Aos, S., Phipps, P., Barnoski, R. & Lieb, R. (2001). The comparative costs and benefits of programs to reduce crime. Olympia, WA: Washington State Institute for Public Policy. Retrieved on December 1, 2013 from: http://www.wsipp.wa.gov/rptfiles/costbenefit.pdf
Bureau of Justice Statistics. (n.d.) FAQ Detail: What is the difference between jails and prisons? Retrieved on December 1, 2013 from: http://www.bjs.gov/index.cfm?ty=qa&iid=322
Campaign for Youth Justice (2011). Demand A&E tell the truth about ‘Scared Straight.’ Change.org. Retrieved on December 1, 2013 from: http://www.change.org/petitions/demand-ae-tell-the-truth-about-scared-straight
Durose, M.R.& Langan, P.A. (2007, July 1). Felony sentences in state court, 2004. Bureau of Justice Statistics Bulletin. Retrieved from: http://www.bjs.gov/content/pub/pdf/fssc04.pdf
Duskow, E. (n.d.) Defamation law made simple. NOLO. Retrieved on December 1, 2013 from: http://www.nolo.com/legal-encyclopedia/defamation-law-made-simple-29718.html
Federal Bureau of Investigation. (n.d.) Burglary. Uniform Crime Reports. Retrieved on December 1, 2013 from: http://www.fbi.gov/about-us/cjis/ucr/crime-in-the-u.s/2010/crime-in-the-u.s.-2010/property-crime/burglarymain
Federal Bureau of Investigation. (n.d.) Robbery. Uniform Crime Reports. Retrieved on December 1, 2013 from: http://www.fbi.gov/about-us/cjis/ucr/crime-in-the-u.s/2010/crime-in-the-u.s.-2010/violent-crime/robberymain
Hoffmeister, T. (2011, July 7). Did ‘CSI Effect’ sway Anthony jury? CNN. Retrieved on December 1, 2013 from: http://edition.cnn.com/2011/OPINION/07/06/hoffmeister.anthony.jury/
Hornberger, N.G. (2011, August). National juvenile justice experts: Invest in proven strategies, not “Scared Straight.” Reclaiming Futures. Retrieved on December 1, 2013 from: http://www.reclaimingfutures.org/blog/juvenile-justice-reform-Scared-Straight-CJJ-position-statement
Rath, A. (2011, February 5). Is the ‘CSI Effect’ influencing courtrooms? NPR. Retrieved on December 1, 2013 from: http://www.npr.org/2011/02/06/133497696/is-the-csi-effect-influencing-courtrooms

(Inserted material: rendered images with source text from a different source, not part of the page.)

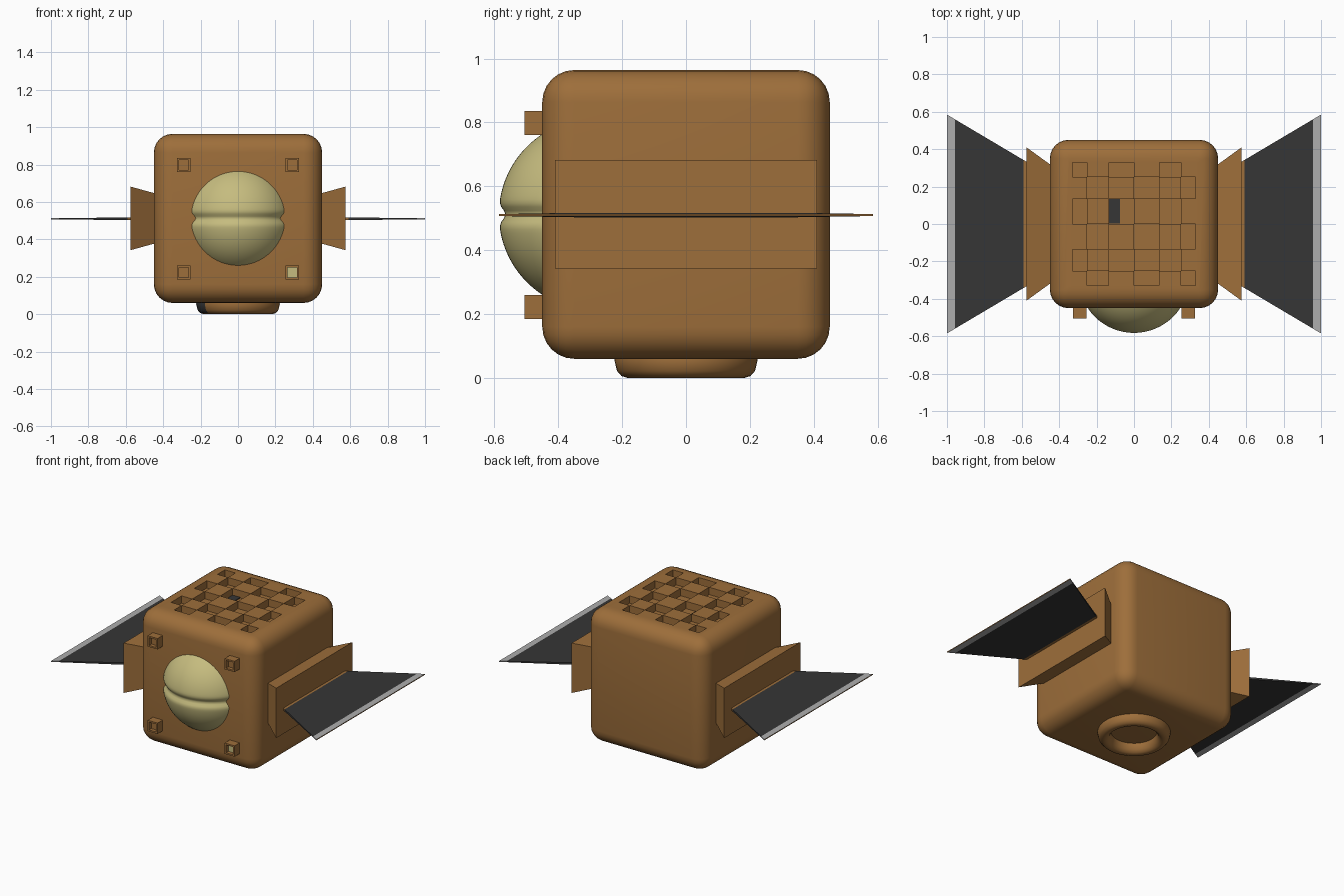
import bpy, bmesh, math
from mathutils import Matrix, Vector

cube = bpy.data.objects.get("Cube")
if cube:
    bpy.data.objects.remove(cube, do_unlink=True)


def material(name, rgb):
    m = bpy.data.materials.new(name)
    m.use_nodes = True
    m.diffuse_color = (*rgb, 1)
    m.node_tree.nodes["Principled BSDF"].inputs["Base Color"].default_value = (*rgb, 1)
    return m


BROWN = material("copper_brown", (0.34, 0.157, 0.043))
DARK = material("charcoal", (0.037, 0.037, 0.037))
GREY = material("light_grey", (0.42, 0.42, 0.42))
OLIVE = material("pale_olive", (0.56, 0.50, 0.21))


def finish(bm, name, mats, smooth=True):
    """Turn a bmesh into an object, smooth except at sharp edges."""
    bmesh.ops.recalc_face_normals(bm, faces=bm.faces)
    mesh = bpy.data.meshes.new(name)
    bm.to_mesh(mesh)
    bm.free()
    for m in mats:
        mesh.materials.append(m)
    if smooth:
        mesh.shade_smooth()
        mesh.set_sharp_from_angle(angle=math.radians(35))
    obj = bpy.data.objects.new(name, mesh)
    bpy.context.collection.objects.link(obj)
    return obj


def box(center, size):
    bm = bmesh.new()
    bmesh.ops.create_cube(bm, size=1)
    for v in bm.verts:
        v.co = Vector(a * s + c for a, s, c in zip(v.co, size, center))
    return bm


# Rounded body with a checkerboard of recesses in the top
bm = box((0, 0, 0.512), (0.9, 0.9, 0.904))
bmesh.ops.bevel(bm, geom=bm.edges[:], offset=0.1, segments=6, profile=0.5, affect='EDGES')
bm.normal_update()
cuts = (-0.33, -0.25, -0.135, 0, 0.135, 0.25, 0.33)


def top_faces():
    return [f for f in bm.faces if f.normal.z > 0.999 and f.calc_center_median().z > 0.963]


for axis in (Vector((1, 0, 0)), Vector((0, 1, 0))):
    for c in cuts:
        faces = top_faces()
        geom = set(faces)
        for f in faces:
            geom.update(f.edges, f.verts)
        bmesh.ops.bisect_plane(bm, geom=list(geom), plane_co=axis * c, plane_no=axis)
        bm.normal_update()


def cell(value):
    return sum(value > c for c in cuts) - 1


wells = []
for f in top_faces():
    p = f.calc_center_median()
    i, j = cell(p.x), cell(-p.y)
    if 0 <= i < 6 and 0 <= j < 6 and (i + j) % 2 == 0:
        wells.append(f)
for f in wells:
    new = bmesh.ops.extrude_face_region(bm, geom=[f])["geom"]
    bmesh.ops.translate(bm, vec=(0, 0, -0.05), verts=[g for g in new if isinstance(g, bmesh.types.BMVert)])
bmesh.ops.delete(bm, geom=wells, context='FACES_ONLY')
finish(bm, "body", [BROWN])

# Dark patch on one recess floor
finish(box((-0.105, 0.068, 0.916), (0.058, 0.132, 0.006)), "recess_patch", [DARK], False)

# Domed eye: two lids meeting at a soft horizontal crease
bm = bmesh.new()
bmesh.ops.create_uvsphere(bm, u_segments=64, v_segments=80, radius=0.3)
for v in bm.verts:
    groove = 1 - 0.07 * math.exp(-(v.co.z / 0.022) ** 2)
    v.co.x *= groove
    v.co.y *= groove
    v.co += Vector((0, -0.286, 0.512))
bmesh.ops.delete(bm, geom=[v for v in bm.verts if v.co.y > -0.4], context='VERTS')
eye = finish(bm, "eye", [OLIVE], False)
eye.data.shade_smooth()

# Four square studs with recessed fronts, one of them partly olive
for x, side in ((-0.29, "right"), (0.29, "left")):
    for z, level in ((0.222, "lower"), (0.798, "upper")):
        bm = box((x, -0.475, z), (0.074, 0.06, 0.074))
        bm.normal_update()
        front = [f for f in bm.faces if f.normal.y < -0.9]
        bmesh.ops.inset_region(bm, faces=front, thickness=0.015)
        bmesh.ops.inset_region(bm, faces=front, thickness=0, depth=-0.025)
        if side == "left" and level == "lower":
            for f in front:
                f.material_index = 1
        finish(bm, f"{level}_{side}_stud", [BROWN, OLIVE], False)

# Base ring, a rounded profile spun round the vertical axis
profile = [(0.215, 0.09), (0.224, 0.055), (0.216, 0.022), (0.202, 0.006), (0.182, 0),
           (0.163, 0.006), (0.149, 0.022), (0.14, 0.05), (0.14, 0.09)]
bm = bmesh.new()
verts = [bm.verts.new((r, 0, z)) for r, z in profile]
edges = [bm.edges.new(pair) for pair in zip(verts, verts[1:])]
bmesh.ops.spin(bm, geom=verts + edges, cent=(0, 0, 0), axis=(0, 0, 1),
               angle=math.tau, steps=48, use_merge=True)
bmesh.ops.remove_doubles(bm, verts=bm.verts, dist=0.0001)
for f in bm.faces:
    p = f.calc_center_median()
    f.material_index = int(p.x < -0.17 and p.y < 0 and p.xy.length > 0.2)
finish(bm, "base_ring", [BROWN, DARK])


def tapered_slab(sections, mid_z):
    """Loft rectangles given as (x, half depth, half height)."""
    bm = bmesh.new()
    rings = [[bm.verts.new((x, sy * y, mid_z + sz * z))
              for sy, sz in ((-1, -1), (1, -1), (1, 1), (-1, 1))] for x, y, z in sections]
    for a, b in zip(rings, rings[1:]):
        for k in range(4):
            n = (k + 1) % 4
            bm.faces.new((a[k], a[n], b[n], b[k]))
    bm.faces.new(rings[0])
    bm.faces.new(rings[-1])
    return bm


# Flared side mounts and thin tapering panels, mirrored left and right
for sign, side in ((1, "left"), (-1, "right")):
    bm = tapered_slab([(0.43, 0.305, 0.13), (0.575, 0.41, 0.17)], 0.512)
    bmesh.ops.transform(bm, matrix=Matrix.Diagonal((sign, 1, 1, 1)), verts=bm.verts)
    finish(bm, side + "_mount", [BROWN], False)

    bm = tapered_slab([(0.56, 0.324, 0.007), (0.592, 0.343, 0.007),
                       (0.958, 0.56, 0.0035), (1, 0.585, 0.003)], 0.51)
    for f in bm.faces:
        x = f.calc_center_median().x
        f.material_index = 0 if x < 0.6 or x > 0.999 else 1 if x < 0.95 else 2
    bmesh.ops.transform(bm, matrix=Matrix.Diagonal((sign, 1, 1, 1)), verts=bm.verts)
    finish(bm, side + "_panel", [BROWN, DARK, GREY], False)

Ruttledge, D. (2008, March 1). The Bruton rule: Playing arrestees against each other can help you elicit confessions. Police Patrol. Retrieved on December 1, 2013 from: http://www.policemag.com/channel/patrol/articles/2008/03/the-bruton-rule.aspx
Sullivan, I. (2011, September 6). The many things that are wrong with A&E’s “Beyond Scared Straight” program. Juvenile Justice Information Exchange. Retrieved on December 1, 2013 from: http://jjie.org/whats-wrong-beyond-scared-straight/
The Scottish Government. (2013, June). Reforming Scots criminal law and practice: Additional safeguards following the removal of the requirement for corroboration: Analysis of consultation responses. Retrieved on December 1, 2013 from: http://www.scotland.gov.uk/Publications/2013/06/1213/5